Feature Article of Monday, 21 May 2012Columnist: Okoampa-Ahoofe, KwameBy Kwame Okoampa-Ahoofe, Jr., Ph.D.
Busia would have aptly characterized it as the challenge of indigenous African cultures in a Western-technology dominated world. And by the preceding, of course, I am talking about the reported malfunction – or breakdown – of the mortuary refrigerator at the Tarkwa Government Hospital in the Western Region (See “Corpse[s] ‘Go Bad’ at Tarkwa Government Hospital” Ghana News Agency/Ghanaweb.com 5/19/12).
Of course, in the pre-refrigeration era, about the longest period that the mortal remains of any human Ghanaian would have been kept prior to burial – or interment – would have been three or four days. Fortunately, or unfortunately, these days refrigeration technology allows for corpses to be preserved for months and even up to several years. In sum, this modern facility has in some circumstance added a weighty bit of temporal distortion to our indigenous funerary practice. Such distortion often comes in the form of family members unnecessarily litigating over the succession and/or wealth of the deceased, especially among members of royal stool-houses.
Among the Aduana Family of Akyem-Nkronso, my own family and the Baamu Division of Akyem-Abuakwa, for instance, when my uncle, Opanyin Adoasi – I forget his stool-name – transitioned some ten years ago, it took nearly six years for the old man to find a resting place and for a new Baamuhene of Akyem-Abuakwa to be enstooled; and even the latter occurrence did not draw matters to any definitive conclusion.

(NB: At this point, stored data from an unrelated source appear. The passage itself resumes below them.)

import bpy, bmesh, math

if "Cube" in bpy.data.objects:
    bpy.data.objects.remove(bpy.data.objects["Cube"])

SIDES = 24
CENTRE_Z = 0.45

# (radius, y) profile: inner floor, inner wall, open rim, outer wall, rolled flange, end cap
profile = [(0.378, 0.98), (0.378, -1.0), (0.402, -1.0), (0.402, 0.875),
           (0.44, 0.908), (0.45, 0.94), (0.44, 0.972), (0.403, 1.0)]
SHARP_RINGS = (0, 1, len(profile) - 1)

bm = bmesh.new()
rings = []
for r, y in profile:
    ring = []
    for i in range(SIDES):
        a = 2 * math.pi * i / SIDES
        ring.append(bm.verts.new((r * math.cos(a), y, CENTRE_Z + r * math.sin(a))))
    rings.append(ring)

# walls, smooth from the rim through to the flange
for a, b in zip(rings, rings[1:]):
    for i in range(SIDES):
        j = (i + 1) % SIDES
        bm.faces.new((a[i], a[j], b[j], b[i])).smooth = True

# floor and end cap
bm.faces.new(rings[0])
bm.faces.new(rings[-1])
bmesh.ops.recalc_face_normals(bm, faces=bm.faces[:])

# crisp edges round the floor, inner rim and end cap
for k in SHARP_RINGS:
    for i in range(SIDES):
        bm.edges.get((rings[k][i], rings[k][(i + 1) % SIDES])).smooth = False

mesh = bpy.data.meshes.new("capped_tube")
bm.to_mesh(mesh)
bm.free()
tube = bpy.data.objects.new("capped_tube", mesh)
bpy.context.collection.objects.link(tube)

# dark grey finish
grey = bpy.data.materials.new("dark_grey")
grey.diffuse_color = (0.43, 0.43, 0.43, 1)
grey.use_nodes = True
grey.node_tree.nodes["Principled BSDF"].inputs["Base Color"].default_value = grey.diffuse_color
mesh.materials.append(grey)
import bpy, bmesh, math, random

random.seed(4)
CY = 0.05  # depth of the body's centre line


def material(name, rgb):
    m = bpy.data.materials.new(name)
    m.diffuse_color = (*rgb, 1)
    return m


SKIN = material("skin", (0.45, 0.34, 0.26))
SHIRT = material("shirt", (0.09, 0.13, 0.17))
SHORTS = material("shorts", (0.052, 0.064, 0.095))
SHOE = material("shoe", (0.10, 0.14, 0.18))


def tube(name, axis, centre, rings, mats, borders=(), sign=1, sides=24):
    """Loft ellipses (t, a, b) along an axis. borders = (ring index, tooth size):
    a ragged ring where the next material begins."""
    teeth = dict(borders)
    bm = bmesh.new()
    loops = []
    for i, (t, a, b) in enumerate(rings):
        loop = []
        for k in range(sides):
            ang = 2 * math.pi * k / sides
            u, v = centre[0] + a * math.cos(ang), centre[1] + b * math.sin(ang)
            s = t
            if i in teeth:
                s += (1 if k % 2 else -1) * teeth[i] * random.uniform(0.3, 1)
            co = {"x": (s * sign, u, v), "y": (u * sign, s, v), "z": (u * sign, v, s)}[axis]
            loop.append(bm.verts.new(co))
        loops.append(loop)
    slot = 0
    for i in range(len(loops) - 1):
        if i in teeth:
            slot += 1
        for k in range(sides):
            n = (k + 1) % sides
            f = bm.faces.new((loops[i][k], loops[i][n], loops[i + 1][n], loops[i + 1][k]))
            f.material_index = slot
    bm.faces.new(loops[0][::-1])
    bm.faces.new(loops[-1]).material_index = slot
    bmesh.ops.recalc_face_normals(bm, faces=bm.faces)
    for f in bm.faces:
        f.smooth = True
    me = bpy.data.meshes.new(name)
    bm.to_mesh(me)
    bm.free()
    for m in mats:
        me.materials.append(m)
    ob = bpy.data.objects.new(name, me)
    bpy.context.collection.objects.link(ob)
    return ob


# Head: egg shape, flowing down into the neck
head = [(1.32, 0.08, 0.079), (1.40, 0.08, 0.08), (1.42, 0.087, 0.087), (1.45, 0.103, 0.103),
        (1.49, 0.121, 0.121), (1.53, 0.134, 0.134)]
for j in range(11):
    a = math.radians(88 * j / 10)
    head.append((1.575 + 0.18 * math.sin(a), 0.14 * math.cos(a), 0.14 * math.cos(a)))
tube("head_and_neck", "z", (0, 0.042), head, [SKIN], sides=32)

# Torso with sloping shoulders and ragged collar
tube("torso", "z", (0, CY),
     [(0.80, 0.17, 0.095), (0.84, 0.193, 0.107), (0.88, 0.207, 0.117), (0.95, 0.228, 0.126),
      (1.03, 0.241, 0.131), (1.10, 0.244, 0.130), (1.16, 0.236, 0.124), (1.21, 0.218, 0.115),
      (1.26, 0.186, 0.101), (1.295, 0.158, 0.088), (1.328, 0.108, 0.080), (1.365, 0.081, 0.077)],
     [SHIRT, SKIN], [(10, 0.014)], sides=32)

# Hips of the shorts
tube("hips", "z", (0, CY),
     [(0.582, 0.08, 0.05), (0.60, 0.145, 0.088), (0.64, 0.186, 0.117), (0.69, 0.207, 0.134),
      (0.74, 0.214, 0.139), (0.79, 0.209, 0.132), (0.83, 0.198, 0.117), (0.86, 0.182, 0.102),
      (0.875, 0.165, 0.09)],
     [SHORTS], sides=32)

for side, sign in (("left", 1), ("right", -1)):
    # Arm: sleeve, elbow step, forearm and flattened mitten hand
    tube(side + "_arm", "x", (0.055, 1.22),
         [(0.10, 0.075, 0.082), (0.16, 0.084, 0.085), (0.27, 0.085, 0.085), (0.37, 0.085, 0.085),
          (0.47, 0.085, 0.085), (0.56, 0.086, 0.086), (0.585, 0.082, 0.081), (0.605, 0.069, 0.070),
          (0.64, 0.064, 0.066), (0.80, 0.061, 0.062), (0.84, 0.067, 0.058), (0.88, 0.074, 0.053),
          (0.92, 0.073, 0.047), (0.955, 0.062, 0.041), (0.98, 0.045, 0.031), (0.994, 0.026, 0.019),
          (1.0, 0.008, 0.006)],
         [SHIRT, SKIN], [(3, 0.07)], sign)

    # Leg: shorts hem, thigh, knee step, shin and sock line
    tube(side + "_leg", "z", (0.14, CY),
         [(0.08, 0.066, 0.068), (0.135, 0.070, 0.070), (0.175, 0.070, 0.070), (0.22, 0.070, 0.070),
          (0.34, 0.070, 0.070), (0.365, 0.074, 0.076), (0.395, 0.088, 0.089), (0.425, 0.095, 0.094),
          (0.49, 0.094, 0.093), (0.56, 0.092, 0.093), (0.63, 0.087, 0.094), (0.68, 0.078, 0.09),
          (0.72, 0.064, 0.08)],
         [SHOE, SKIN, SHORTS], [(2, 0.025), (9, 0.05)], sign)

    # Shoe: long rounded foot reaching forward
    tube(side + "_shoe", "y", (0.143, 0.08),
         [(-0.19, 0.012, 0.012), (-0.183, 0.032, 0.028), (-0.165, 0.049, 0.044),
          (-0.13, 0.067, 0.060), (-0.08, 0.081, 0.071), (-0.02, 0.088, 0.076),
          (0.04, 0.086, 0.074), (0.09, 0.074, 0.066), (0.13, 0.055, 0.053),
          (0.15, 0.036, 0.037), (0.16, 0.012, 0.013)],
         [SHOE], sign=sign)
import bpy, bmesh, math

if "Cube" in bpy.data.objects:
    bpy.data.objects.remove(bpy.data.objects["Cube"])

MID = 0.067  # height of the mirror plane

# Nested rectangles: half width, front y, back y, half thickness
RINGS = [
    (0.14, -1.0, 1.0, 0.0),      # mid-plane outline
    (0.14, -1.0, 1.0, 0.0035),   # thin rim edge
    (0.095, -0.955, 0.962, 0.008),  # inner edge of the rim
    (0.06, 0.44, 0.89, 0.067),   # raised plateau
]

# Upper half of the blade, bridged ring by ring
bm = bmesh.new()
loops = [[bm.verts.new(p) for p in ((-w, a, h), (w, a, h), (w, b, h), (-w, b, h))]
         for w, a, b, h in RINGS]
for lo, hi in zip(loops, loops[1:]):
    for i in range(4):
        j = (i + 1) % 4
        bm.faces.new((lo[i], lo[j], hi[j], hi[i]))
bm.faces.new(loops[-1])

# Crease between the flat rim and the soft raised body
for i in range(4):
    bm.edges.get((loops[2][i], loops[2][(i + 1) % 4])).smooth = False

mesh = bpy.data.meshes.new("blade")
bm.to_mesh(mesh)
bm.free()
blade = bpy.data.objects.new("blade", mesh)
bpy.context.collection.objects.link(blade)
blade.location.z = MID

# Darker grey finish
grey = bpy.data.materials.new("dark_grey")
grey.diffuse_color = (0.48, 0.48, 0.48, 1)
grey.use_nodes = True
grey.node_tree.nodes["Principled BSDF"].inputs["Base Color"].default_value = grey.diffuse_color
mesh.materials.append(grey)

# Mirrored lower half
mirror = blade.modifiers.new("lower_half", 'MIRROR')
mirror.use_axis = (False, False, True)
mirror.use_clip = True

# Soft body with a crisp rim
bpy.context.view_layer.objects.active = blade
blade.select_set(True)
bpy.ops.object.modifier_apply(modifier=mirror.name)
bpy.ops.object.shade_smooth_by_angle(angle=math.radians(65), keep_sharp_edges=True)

It is not that many Ghanaians are not fully cognizant of this patently unproductive engagement of contemporary mortuary technology. In years gone by, only a filthy rich few could afford embalmment technology. Today, like mortuary refrigeration, the technology of embalmment has become affordable enough to meet the wallets and purse-strings of many a proverbial average Ghanaian family. And until he passed on not very long ago, Ghana’s former Health Minister under President John Agyekum-Kufuor, Major (Rtd.) Courage Quarshigah, incessantly and indefatigably called for the reining in of this economically burdensome practice.
The tragic irony is that even here, in the West, where refrigeration technology was invented, the longest period that most human mortal remains are kept frozen is about one week. Part of the irony is the fact that in real dollar terms, it costs several times much more to keep the mortal remains of the deceased refrigerated in the West than in Ghana and other Third-World countries. This is, obviously, why Ghanaians, for example, are able to refrigerate our deceased for relatively long periods of time while many an extremely slow-paced “funeral arrangement” takes place. The latter, almost invariably, comes in the form of renovating the family house and/or arranging for the rental of a more image-enhancing space and place for the funeral, particularly where the deceased was a reasonably well-educated civil or public servant who had simply not been able to acquire their own pad in life, as New Yorkers are wont to say.
What makes African funerals, on average, relatively more expensive than their Western variations, as Dr. K. A. Busia eloquently points out in his postcolonial sociological classic “The Challenge of Africa” (Praeger, 1962), has almost primarily to do with the question of “Ontology,” the sort of philosophical and/or ideological mindset which informs the indigenous African on issues bordering on the Afterlife. It is on the latter score, which heavily weighs on the psyche of the African, that more work needs to be done on the part of religious leadership, both indigenous and non-indigenous.
What has further complicated matters, obviously, is the fact that modern technology has made for rapid mobility, with family, friends and relatives being able to reside in almost every nook and cranny across the globe. It is the longstanding tradition of assembling all relatives of the deceased for the latter’s final farewell and eternal departure into the Hereafter that appears to have remarkably added to the hitherto already considerable cost of funeral rites these days. And it is here that our Ministry of Chieftaincy Affairs, acting in close concert with the National House of Chiefs, of course, could aptly provide the requisite guidance and direction. It is also in this aspect of our cultures that the besieged chieftaincy institution could make itself incontrovertibly relevant.
*Kwame Okoampa-Ahoofe, Jr., Ph.D., is Associate Professor of English, Journalism and Creative Writing at Nassau Community College of the State University of New York, Garden City. He is Director of The Sintim-Aboagye Center for Politics and Culture and author of “Danquah v. Nkrumah: In Words of Mahoney.” E-mail: email@example.com.